Aim of the exercise: Only the lines from the one that contains "or tapered tube" through the last line of the records should appear, each printed exactly as it is.

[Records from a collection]
/---

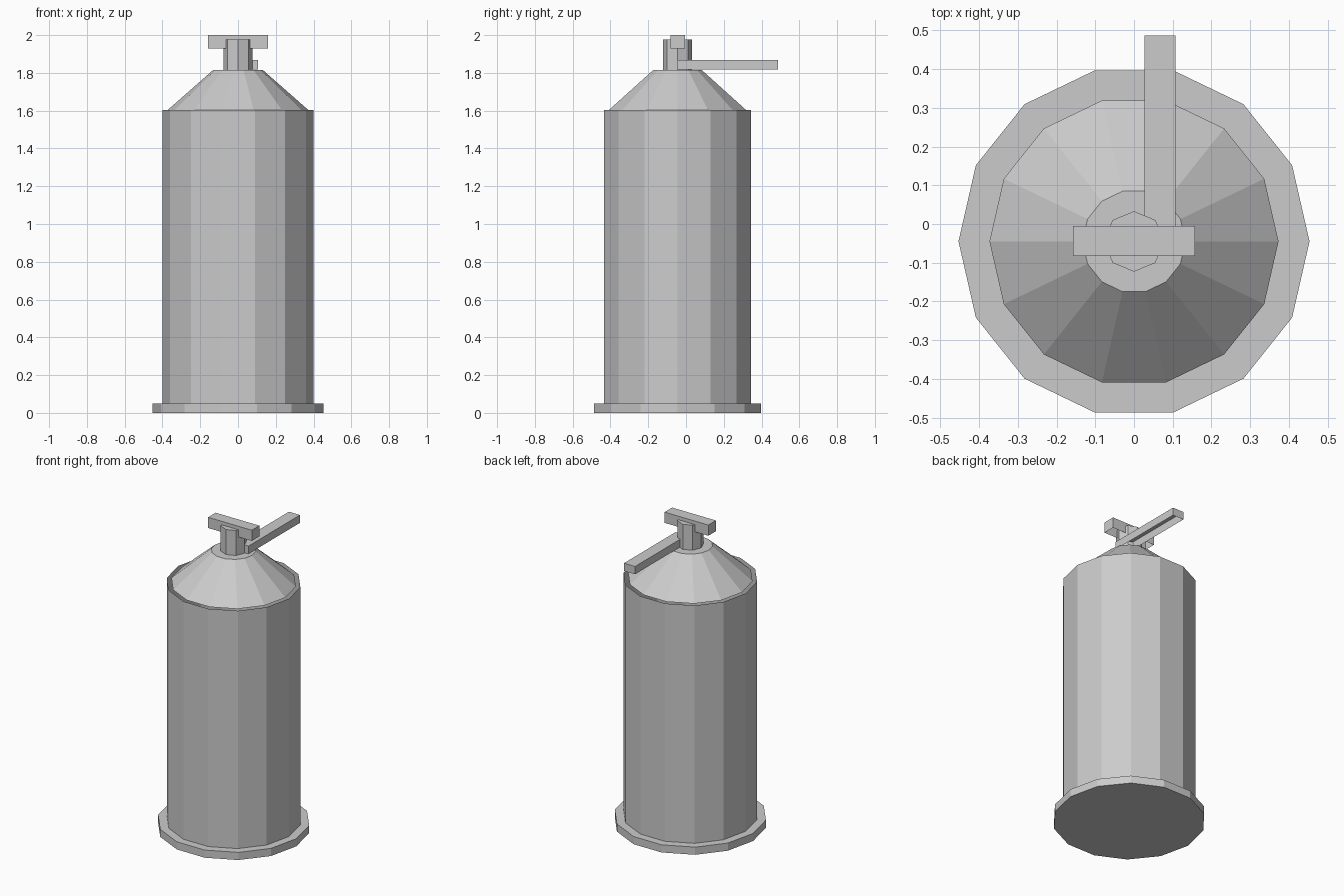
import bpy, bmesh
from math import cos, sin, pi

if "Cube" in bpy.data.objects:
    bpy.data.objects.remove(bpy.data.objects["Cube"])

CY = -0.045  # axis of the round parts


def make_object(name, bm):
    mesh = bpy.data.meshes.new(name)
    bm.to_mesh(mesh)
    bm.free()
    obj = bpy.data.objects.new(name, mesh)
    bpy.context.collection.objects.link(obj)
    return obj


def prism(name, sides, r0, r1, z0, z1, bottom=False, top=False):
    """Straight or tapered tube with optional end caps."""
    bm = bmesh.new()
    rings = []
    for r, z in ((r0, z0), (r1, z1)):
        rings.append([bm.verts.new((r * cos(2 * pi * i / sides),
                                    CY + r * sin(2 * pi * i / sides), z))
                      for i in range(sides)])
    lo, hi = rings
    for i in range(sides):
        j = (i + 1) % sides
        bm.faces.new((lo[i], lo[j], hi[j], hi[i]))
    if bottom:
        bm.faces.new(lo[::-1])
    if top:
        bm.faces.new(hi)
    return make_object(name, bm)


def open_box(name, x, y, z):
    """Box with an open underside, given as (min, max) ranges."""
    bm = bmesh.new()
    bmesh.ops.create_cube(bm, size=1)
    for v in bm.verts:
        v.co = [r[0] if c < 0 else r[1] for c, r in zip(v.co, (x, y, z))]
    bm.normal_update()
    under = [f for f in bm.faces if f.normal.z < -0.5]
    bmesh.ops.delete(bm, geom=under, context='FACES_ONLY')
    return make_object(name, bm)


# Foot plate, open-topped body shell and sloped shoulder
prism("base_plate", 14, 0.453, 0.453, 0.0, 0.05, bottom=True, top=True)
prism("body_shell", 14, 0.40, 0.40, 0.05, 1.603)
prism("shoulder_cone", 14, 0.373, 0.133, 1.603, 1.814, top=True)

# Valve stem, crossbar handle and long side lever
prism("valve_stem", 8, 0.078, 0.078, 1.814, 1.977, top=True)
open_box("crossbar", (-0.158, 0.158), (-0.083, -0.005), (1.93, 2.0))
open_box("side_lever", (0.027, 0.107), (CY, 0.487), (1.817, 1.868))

\---

Task answer:
    """Straight or tapered tube with optional end caps."""
    bm = bmesh.new()
    rings = []
    for r, z in ((r0, z0), (r1, z1)):
        rings.append([bm.verts.new((r * cos(2 * pi * i / sides),
                                    CY + r * sin(2 * pi * i / sides), z))
                      for i in range(sides)])
    lo, hi = rings
    for i in range(sides):
        j = (i + 1) % sides
        bm.faces.new((lo[i], lo[j], hi[j], hi[i]))
    if bottom:
        bm.faces.new(lo[::-1])
    if top:
        bm.faces.new(hi)
    return make_object(name, bm)


def open_box(name, x, y, z):
    """Box with an open underside, given as (min, max) ranges."""
    bm = bmesh.new()
    bmesh.ops.create_cube(bm, size=1)
    for v in bm.verts:
        v.co = [r[0] if c < 0 else r[1] for c, r in zip(v.co, (x, y, z))]
    bm.normal_update()
    under = [f for f in bm.faces if f.normal.z < -0.5]
    bmesh.ops.delete(bm, geom=under, context='FACES_ONLY')
    return make_object(name, bm)


# Foot plate, open-topped body shell and sloped shoulder
prism("base_plate", 14, 0.453, 0.453, 0.0, 0.05, bottom=True, top=True)
prism("body_shell", 14, 0.40, 0.40, 0.05, 1.603)
prism("shoulder_cone", 14, 0.373, 0.133, 1.603, 1.814, top=True)

# Valve stem, crossbar handle and long side lever
prism("valve_stem", 8, 0.078, 0.078, 1.814, 1.977, top=True)
open_box("crossbar", (-0.158, 0.158), (-0.083, -0.005), (1.93, 2.0))
open_box("side_lever", (0.027, 0.107), (CY, 0.487), (1.817, 1.868))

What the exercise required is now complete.